But the first minister's response to a spike in COVID-19 cases north of the border now makes a pause in easing lockdown rules in England more likely.
Unlike England, which ditched the unpopular tier system of lockdown rules in January, Scotland still has five levels of restrictions, from Level 0 to Level 4.
Ms Sturgeon has moved parts of Scotland from Level 2 to Level 1 and Glasgow from Level 3 to Level 2, but large parts of the country will stay in Level 2.
Bizarrely, the leader of the Scottish Tories, Douglas Ross, accused the first minister of a "one-size-fits-all approach".
What? Surely it's exactly the opposite of that.
Although Boris Johnson and his senior ministers - predictably - say they're ruling nothing out, there's no way the UK government will bring back the tier system.
"This is a national endeavour and we're moving through the roadmap as one," the prime minister's spokesman told political journalists.
Back in December, 55 Conservative MPs rebelled and a dozen or so abstained in a Commons vote on tiers that the government only won because Labour abstained.
During that debate, Damian Green said the decision to put Kent in Tier 3 had prompted "the most angry emails over a weekend since the Dominic Cummings trip to Barnard Castle".
But a pause in lifting at least some of the lockdown restrictions in England on 21 June is possible, although Mr Johnson will hate following Nicola Sturgeon's lead.

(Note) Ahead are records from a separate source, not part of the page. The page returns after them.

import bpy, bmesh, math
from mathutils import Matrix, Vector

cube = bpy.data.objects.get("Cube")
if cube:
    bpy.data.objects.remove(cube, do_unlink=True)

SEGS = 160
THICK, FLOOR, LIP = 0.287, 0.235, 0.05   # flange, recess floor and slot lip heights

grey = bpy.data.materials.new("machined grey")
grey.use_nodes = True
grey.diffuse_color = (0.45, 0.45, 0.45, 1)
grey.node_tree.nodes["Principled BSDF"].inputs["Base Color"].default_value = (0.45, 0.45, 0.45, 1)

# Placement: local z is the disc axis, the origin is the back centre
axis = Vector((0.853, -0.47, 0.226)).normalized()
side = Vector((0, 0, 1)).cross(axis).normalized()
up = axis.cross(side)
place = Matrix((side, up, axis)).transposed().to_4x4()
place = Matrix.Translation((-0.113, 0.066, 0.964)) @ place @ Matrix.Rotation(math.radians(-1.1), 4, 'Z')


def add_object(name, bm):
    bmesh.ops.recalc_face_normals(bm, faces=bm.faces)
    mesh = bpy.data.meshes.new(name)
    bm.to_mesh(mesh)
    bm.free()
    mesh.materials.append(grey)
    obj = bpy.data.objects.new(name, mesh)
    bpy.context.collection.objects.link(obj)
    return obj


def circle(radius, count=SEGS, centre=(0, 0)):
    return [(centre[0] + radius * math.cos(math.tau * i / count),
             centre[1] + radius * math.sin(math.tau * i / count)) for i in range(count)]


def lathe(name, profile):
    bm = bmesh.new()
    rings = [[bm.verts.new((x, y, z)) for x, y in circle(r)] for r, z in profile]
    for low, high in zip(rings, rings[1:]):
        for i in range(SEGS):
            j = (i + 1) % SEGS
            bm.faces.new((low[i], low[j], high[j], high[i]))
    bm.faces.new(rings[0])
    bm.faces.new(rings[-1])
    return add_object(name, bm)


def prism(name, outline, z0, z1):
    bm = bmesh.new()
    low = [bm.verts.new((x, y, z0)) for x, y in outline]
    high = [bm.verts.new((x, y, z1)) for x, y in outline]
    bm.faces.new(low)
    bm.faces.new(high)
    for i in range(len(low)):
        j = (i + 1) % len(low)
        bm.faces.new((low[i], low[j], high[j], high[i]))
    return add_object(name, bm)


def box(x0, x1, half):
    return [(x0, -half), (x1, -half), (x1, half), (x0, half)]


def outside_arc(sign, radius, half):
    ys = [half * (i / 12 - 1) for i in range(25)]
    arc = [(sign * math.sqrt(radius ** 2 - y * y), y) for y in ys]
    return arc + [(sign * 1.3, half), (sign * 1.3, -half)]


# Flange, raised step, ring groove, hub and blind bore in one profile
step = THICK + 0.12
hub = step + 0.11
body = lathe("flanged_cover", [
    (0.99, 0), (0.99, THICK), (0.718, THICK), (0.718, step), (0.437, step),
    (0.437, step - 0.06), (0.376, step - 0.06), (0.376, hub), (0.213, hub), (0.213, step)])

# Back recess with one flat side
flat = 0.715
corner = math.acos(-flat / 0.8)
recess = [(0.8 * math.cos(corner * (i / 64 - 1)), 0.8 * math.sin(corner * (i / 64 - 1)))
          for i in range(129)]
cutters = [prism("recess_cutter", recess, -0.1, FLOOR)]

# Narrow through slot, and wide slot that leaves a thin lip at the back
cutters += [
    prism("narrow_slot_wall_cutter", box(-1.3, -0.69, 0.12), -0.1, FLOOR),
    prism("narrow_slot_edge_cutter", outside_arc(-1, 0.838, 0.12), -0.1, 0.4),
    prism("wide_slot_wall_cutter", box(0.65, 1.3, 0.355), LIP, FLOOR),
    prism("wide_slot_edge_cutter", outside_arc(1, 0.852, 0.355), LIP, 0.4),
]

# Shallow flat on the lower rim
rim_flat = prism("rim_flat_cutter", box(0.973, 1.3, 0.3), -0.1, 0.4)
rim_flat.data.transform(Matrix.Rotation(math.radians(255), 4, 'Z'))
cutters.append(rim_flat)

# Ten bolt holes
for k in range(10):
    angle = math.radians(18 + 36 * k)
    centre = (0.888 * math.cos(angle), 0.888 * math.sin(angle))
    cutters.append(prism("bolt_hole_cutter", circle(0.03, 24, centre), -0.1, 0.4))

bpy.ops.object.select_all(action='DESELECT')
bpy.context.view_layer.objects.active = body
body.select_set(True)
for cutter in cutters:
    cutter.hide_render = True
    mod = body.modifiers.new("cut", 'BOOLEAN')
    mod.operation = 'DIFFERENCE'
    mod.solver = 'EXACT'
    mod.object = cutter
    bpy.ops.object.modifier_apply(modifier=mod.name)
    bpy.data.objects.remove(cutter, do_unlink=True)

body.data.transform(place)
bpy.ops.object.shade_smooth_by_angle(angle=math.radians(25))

Over the past few days, calls from the scientific community for postponing the so-called 21 June "freedom day" have reached a crescendo.

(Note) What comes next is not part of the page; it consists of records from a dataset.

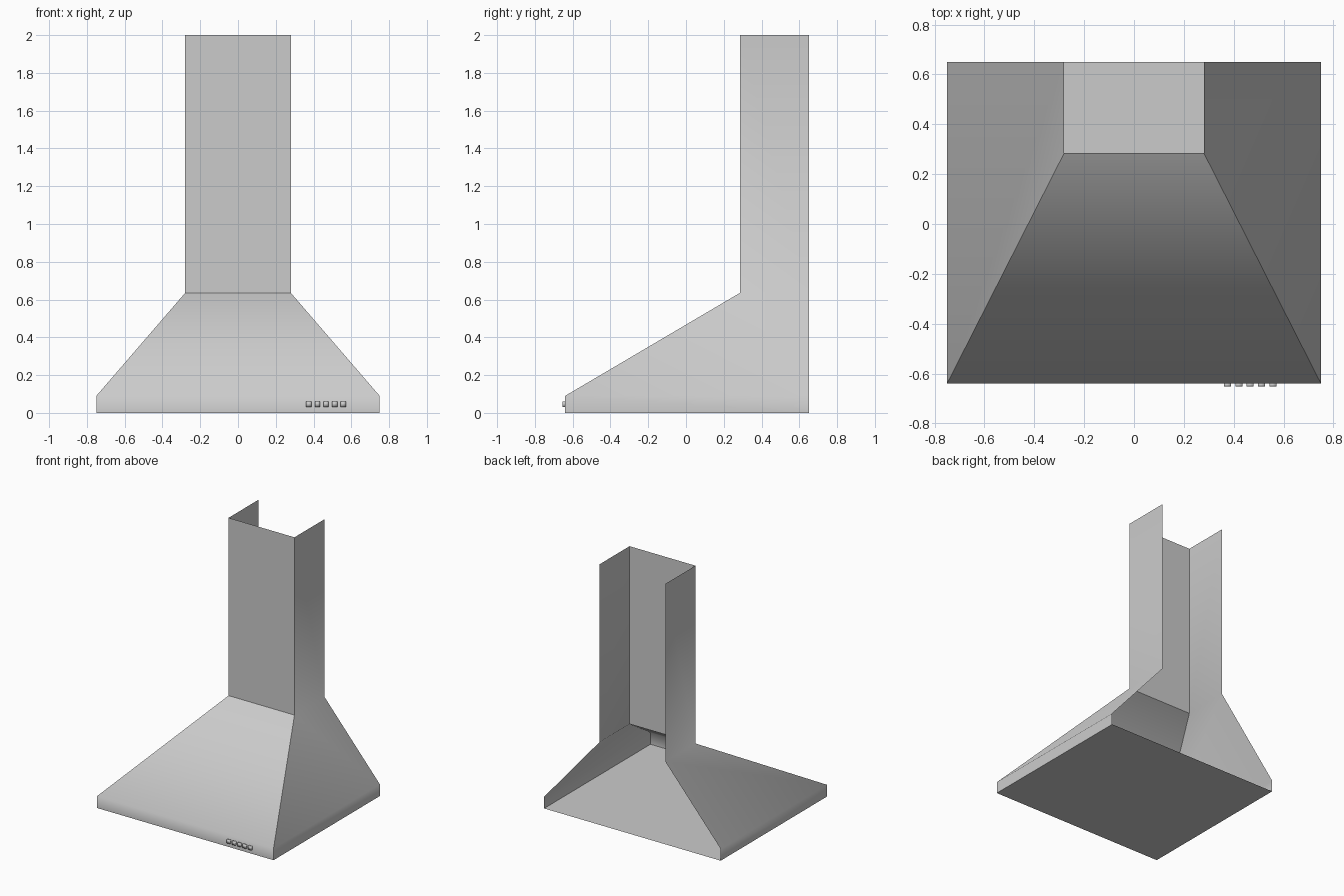
import bpy
import bmesh

cube = bpy.data.objects.get("Cube")
if cube:
    bpy.data.objects.remove(cube)

steel = bpy.data.materials.new("brushed steel grey")
steel.use_nodes = True
colour = (0.6, 0.6, 0.6, 1)
steel.diffuse_color = colour
steel.node_tree.nodes["Principled BSDF"].inputs["Base Color"].default_value = colour

BACK = 0.65
FRONT = -0.64
FLUE_TOP = 2.0
FLUE_BASE = 0.635
RIM_TOP = 0.09


def finish(name, bm):
    mesh = bpy.data.meshes.new(name)
    bm.to_mesh(mesh)
    bm.free()
    mesh.materials.append(steel)
    obj = bpy.data.objects.new(name, mesh)
    bpy.context.collection.objects.link(obj)
    return obj


# Flue, sloped canopy and rim: one thin sheet, open at the back and top
bm = bmesh.new()
levels = [(0.28, 0.285, FLUE_TOP), (0.28, 0.285, FLUE_BASE),
          (0.75, FRONT, RIM_TOP), (0.75, FRONT, 0)]
rows = []
for half, front, z in levels:
    outline = [(-half, BACK), (-half, front), (half, front), (half, BACK)]
    rows.append([bm.verts.new((x, y, z)) for x, y in outline])
for upper, lower in zip(rows, rows[1:]):
    for i in range(3):
        bm.faces.new((upper[i], lower[i], lower[i + 1], upper[i + 1])).smooth = True
    # Crisp front corners
    for i in (1, 2):
        bm.edges.get((upper[i], lower[i])).smooth = False
# Crisp fold where the flue meets the canopy front
bm.edges.get((rows[1][1], rows[1][2])).smooth = False
finish("hood_shell", bm)

# Flat underside panel
bm = bmesh.new()
bm.faces.new([bm.verts.new((x, y, 0)) for x, y in
              ((-0.75, BACK), (0.75, BACK), (0.75, FRONT), (-0.75, FRONT))])
finish("underside_panel", bm)

# Row of control buttons on the rim
for i in range(5):
    bm = bmesh.new()
    bmesh.ops.create_cube(bm, size=1)
    bmesh.ops.scale(bm, vec=(0.028, 0.016, 0.028), verts=bm.verts)
    for face in bm.faces:
        face.smooth = True
    button = finish(f"control_button_{i + 1}", bm)
    button.location = (0.375 + i * 0.0455, FRONT - 0.005, 0.046)
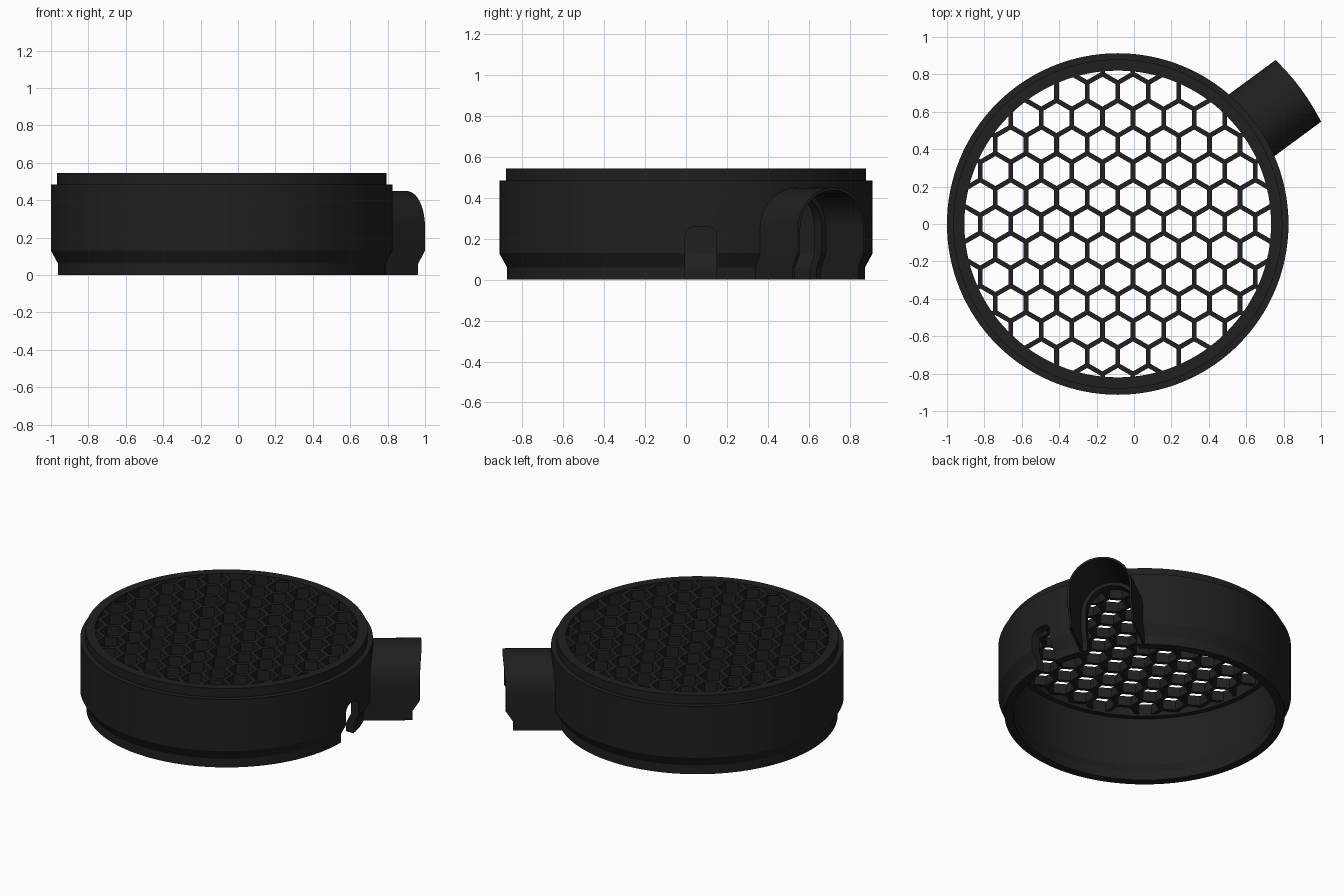
import bpy, bmesh, math
from mathutils import Vector, Matrix

if "Cube" in bpy.data.objects:
    bpy.data.objects.remove(bpy.data.objects["Cube"], do_unlink=True)

CX = -0.087                      # ring centre on x
LIP = 0.82                       # inside radius of the foot and the top lip
PORT_ANGLE = math.atan2(0.71, 0.963)

black = bpy.data.materials.new("black_plastic")
black.use_nodes = True
colour = (0.014, 0.014, 0.014, 1)
black.diffuse_color = colour
black.node_tree.nodes["Principled BSDF"].inputs["Base Color"].default_value = colour


def finish(name, bm):
    bmesh.ops.recalc_face_normals(bm, faces=bm.faces)
    mesh = bpy.data.meshes.new(name)
    bm.to_mesh(mesh)
    bm.free()
    mesh.materials.append(black)
    obj = bpy.data.objects.new(name, mesh)
    bpy.context.collection.objects.link(obj)
    obj.location.x = CX
    return obj


def lathe(name, profile, steps=128):
    """Revolve a closed (radius, z) profile about the z axis."""
    bm = bmesh.new()
    rings = []
    for i in range(steps):
        a = math.tau * i / steps
        rings.append([bm.verts.new((r * math.cos(a), r * math.sin(a), z)) for r, z in profile])
    n = len(profile)
    for i in range(steps):
        a, b = rings[i], rings[(i + 1) % steps]
        for j in range(n):
            k = (j + 1) % n
            bm.faces.new((a[j], b[j], b[k], a[k]))
    return finish(name, bm)


def arch(name, half, top, corner, r0, r1, angle, steps=24):
    """Round-topped arch, extruded outward from r0 to r1 in one direction."""
    outline = [(-half, -0.1), (half, -0.1)]
    for side, start in ((1, 0), (-1, math.pi / 2)):
        for i in range(steps + 1):
            a = start + math.pi / 2 * i / steps
            outline.append((side * (half - corner) + corner * math.cos(a),
                            top - corner + corner * math.sin(a)))
    bm = bmesh.new()
    face = bm.faces.new([bm.verts.new((r0, y, z)) for y, z in outline])
    out = bmesh.ops.extrude_face_region(bm, geom=[face])["geom"]
    moved = [v for v in out if isinstance(v, bmesh.types.BMVert)]
    bmesh.ops.translate(bm, verts=moved, vec=(r1 - r0, 0, 0))
    bmesh.ops.remove_doubles(bm, verts=bm.verts, dist=0.0001)
    bmesh.ops.rotate(bm, verts=bm.verts, matrix=Matrix.Rotation(angle, 3, "Z"))
    return finish(name, bm)


def boolean(obj, tool, operation):
    mod = obj.modifiers.new("cut", "BOOLEAN")
    mod.object, mod.operation, mod.solver = tool, operation, "EXACT"
    bpy.context.view_layer.objects.active = obj
    bpy.ops.object.modifier_apply(modifier=mod.name)


def smooth(obj):
    bpy.ops.object.select_all(action="DESELECT")
    obj.select_set(True)
    bpy.context.view_layer.objects.active = obj
    bpy.ops.object.shade_smooth_by_angle(angle=math.radians(25))


# Ring body: thin wall with tapered foot, stepped top rim and inner lip
ring = lathe("ring_body", [(LIP, 0), (0.875, 0), (0.875, 0.06), (0.913, 0.13),
                           (0.913, 0.485), (0.88, 0.485), (0.88, 0.545), (LIP, 0.545),
                           (LIP, 0.46), (0.855, 0.46), (0.855, 0.13), (LIP, 0.06)])

# Side port: thin arch whose end follows the ring's curve and foot taper
port = arch("side_port", 0.205, 0.45, 0.2, 0.7, 1.4, PORT_ANGLE)
limit = lathe("port_limit", [(0.86, 0), (1.172, 0), (1.172, 0.06), (1.217, 0.13),
                             (1.217, 0.6), (0.89, 0.6), (0.89, 0.13), (0.86, 0.06)])
hollow = arch("port_hollow", 0.192, 0.437, 0.187, 0.6, 1.5, PORT_ANGLE)
opening = arch("ring_opening", 0.16, 0.415, 0.155, 0.6, 1.1, PORT_ANGLE)
boolean(port, limit, "INTERSECT")
boolean(port, hollow, "DIFFERENCE")
boolean(ring, opening, "DIFFERENCE")

# Small cable notch beside the port
notch = arch("cable_notch", 0.077, 0.26, 0.05, 0.6, 1.1, 0)
notch.location.y = 0.073
bpy.context.view_layer.update()
boolean(ring, notch, "DIFFERENCE")

for helper in (limit, hollow, opening, notch):
    bpy.data.objects.remove(helper, do_unlink=True)
smooth(ring)
smooth(port)

# Honeycomb grille made of thin upright walls
PITCH, WALL = 0.1635, 0.025
LOW, HIGH = 0.475, 0.542
side = PITCH / math.sqrt(3)
anchor = LIP + 0.02
bm = bmesh.new()


def wall(a, b):
    if min(a.length, b.length) > LIP:
        return
    a, b = [p if p.length < anchor else p.normalized() * anchor for p in (a, b)]
    d = b - a
    mid = (a + b) / 2
    size = (d.length + WALL / math.sqrt(3), WALL, HIGH - LOW)
    matrix = (Matrix.Translation((mid.x, mid.y, (LOW + HIGH) / 2))
              @ Matrix.Rotation(math.atan2(d.y, d.x), 4, "Z")
              @ Matrix.Diagonal((*size, 1)))
    bmesh.ops.create_cube(bm, size=1, matrix=matrix)


for row in range(-8, 9):
    for col in range(-8, 9):
        centre = Vector(((col + 0.5 * (row % 2)) * PITCH, row * side * 1.5))
        corners = [centre + side * Vector((math.cos(math.radians(t)), math.sin(math.radians(t))))
                   for t in (-30, 30, 90, 150)]
        for a, b in zip(corners, corners[1:]):
            wall(a, b)
finish("honeycomb_grille", bm)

Professor Ravi Gupta from Cambridge University, who's a member of NERVTAG, the New and Emerging Respiratory Virus Threats Advisory Group, wants a postponement "by a few weeks".
He argues the success of the vaccination programme has created a "false sense of security" among the public. And there are plenty of boffins who also back a postponement.
So far, however, the prime minister - back at his Downing Street desk after his wedding and a two-day "mini-moon" - is resisting the clamour from scientists to delay the end of lockdown in England.
Downing Street has indicated Mr Johnson still sees nothing in the data to suggest the plan to end all legal lockdown restrictions on 21 June will need to be delayed.
"I was going to point to what the PM said on Thursday," his spokesman said. "The prime minister has said on a number of occasions that we haven't seen anything in the data."
Last Thursday, Mr Johnson said he didn't "see anything currently in the data" to divert from the 21 June target.
Although parliament is in recess this week - back next Monday - the PM will be heavily influenced, as ever, of the mood of Tory MPs. And a backlash is already under way.
"We listen to scientists far too much at the moment," former Tory leader Sir Iain Duncan Smith protested. "They seem at times to be bullying the government."
Bullied by the scientists, pre-empted by Nicola Sturgeon… and accused by Mr Cummings last week of presiding over the deaths of tens of thousands of people who didn't need to die.
Taken together, the pressure from all three suggest there will be at least a partial pause in easing lockdown restrictions in England come 21 June.